*Work instructions*. Make a word-for-word copy of the entries below from their first line through the line with "const geo = new THREE.BufferGeometry();", and add nothing.

*Given entries*.
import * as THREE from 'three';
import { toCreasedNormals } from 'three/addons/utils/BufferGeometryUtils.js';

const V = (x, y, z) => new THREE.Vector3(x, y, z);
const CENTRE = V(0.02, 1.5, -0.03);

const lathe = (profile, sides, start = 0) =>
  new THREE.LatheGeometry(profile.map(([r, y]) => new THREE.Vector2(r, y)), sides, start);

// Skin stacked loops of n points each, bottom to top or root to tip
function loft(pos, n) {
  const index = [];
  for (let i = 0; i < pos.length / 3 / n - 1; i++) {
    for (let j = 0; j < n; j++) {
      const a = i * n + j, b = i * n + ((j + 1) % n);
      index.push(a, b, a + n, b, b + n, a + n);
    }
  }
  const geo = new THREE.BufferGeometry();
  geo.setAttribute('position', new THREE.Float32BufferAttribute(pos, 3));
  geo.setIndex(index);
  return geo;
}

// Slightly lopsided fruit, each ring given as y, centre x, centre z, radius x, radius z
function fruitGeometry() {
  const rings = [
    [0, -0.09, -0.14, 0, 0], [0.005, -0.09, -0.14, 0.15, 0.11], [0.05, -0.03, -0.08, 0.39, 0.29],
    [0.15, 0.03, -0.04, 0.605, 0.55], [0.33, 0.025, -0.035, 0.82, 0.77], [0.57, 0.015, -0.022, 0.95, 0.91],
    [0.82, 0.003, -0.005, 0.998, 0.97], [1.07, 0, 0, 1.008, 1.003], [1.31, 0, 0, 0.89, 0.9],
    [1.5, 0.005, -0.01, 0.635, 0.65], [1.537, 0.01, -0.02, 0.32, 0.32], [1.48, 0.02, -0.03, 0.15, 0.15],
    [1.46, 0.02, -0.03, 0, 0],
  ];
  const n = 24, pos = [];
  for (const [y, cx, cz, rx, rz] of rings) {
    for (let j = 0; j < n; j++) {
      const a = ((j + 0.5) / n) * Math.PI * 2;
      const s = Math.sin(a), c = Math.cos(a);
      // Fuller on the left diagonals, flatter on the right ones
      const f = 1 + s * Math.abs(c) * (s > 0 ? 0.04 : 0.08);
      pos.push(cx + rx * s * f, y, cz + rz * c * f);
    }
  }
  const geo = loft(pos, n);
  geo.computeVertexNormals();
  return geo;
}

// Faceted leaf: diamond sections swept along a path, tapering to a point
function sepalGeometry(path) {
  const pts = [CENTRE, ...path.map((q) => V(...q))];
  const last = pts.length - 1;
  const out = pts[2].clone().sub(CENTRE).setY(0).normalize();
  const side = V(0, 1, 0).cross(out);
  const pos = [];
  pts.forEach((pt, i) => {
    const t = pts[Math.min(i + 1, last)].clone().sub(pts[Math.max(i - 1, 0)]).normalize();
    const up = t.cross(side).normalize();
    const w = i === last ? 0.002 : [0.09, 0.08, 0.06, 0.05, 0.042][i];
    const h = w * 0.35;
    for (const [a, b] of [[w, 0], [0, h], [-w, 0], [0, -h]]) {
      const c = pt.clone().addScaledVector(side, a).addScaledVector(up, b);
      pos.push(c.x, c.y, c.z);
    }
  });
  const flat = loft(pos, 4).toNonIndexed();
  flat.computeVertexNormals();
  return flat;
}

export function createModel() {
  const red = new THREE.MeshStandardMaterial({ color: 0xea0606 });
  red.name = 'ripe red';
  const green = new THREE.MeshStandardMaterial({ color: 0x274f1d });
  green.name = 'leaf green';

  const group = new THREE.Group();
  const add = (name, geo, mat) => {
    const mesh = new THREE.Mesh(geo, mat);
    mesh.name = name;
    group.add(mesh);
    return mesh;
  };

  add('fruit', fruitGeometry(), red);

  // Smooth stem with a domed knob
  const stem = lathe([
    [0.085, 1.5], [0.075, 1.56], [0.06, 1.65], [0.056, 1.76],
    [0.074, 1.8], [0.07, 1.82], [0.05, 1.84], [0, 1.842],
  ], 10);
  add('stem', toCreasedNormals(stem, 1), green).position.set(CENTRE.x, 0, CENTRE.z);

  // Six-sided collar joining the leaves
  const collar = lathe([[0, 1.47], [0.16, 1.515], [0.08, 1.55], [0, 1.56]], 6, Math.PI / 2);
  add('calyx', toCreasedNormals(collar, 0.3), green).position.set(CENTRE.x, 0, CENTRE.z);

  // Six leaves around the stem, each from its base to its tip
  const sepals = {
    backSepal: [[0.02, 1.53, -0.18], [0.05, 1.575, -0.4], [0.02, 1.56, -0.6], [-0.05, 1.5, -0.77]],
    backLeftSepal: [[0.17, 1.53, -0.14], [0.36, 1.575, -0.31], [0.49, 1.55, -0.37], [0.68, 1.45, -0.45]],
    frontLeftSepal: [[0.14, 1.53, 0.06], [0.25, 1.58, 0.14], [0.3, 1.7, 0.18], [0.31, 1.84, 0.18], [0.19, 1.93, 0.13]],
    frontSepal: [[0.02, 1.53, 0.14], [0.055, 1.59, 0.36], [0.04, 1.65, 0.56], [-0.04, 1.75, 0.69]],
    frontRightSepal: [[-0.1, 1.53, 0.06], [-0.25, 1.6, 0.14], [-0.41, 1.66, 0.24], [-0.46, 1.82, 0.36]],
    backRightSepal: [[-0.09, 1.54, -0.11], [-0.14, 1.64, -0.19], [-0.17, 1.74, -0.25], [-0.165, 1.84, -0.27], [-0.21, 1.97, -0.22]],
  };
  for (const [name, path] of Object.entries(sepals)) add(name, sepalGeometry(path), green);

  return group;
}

*Answer area*.
import * as THREE from 'three';
import { toCreasedNormals } from 'three/addons/utils/BufferGeometryUtils.js';

const V = (x, y, z) => new THREE.Vector3(x, y, z);
const CENTRE = V(0.02, 1.5, -0.03);

const lathe = (profile, sides, start = 0) =>
  new THREE.LatheGeometry(profile.map(([r, y]) => new THREE.Vector2(r, y)), sides, start);

// Skin stacked loops of n points each, bottom to top or root to tip
function loft(pos, n) {
  const index = [];
  for (let i = 0; i < pos.length / 3 / n - 1; i++) {
    for (let j = 0; j < n; j++) {
      const a = i * n + j, b = i * n + ((j + 1) % n);
      index.push(a, b, a + n, b, b + n, a + n);
    }
  }
  const geo = new THREE.BufferGeometry();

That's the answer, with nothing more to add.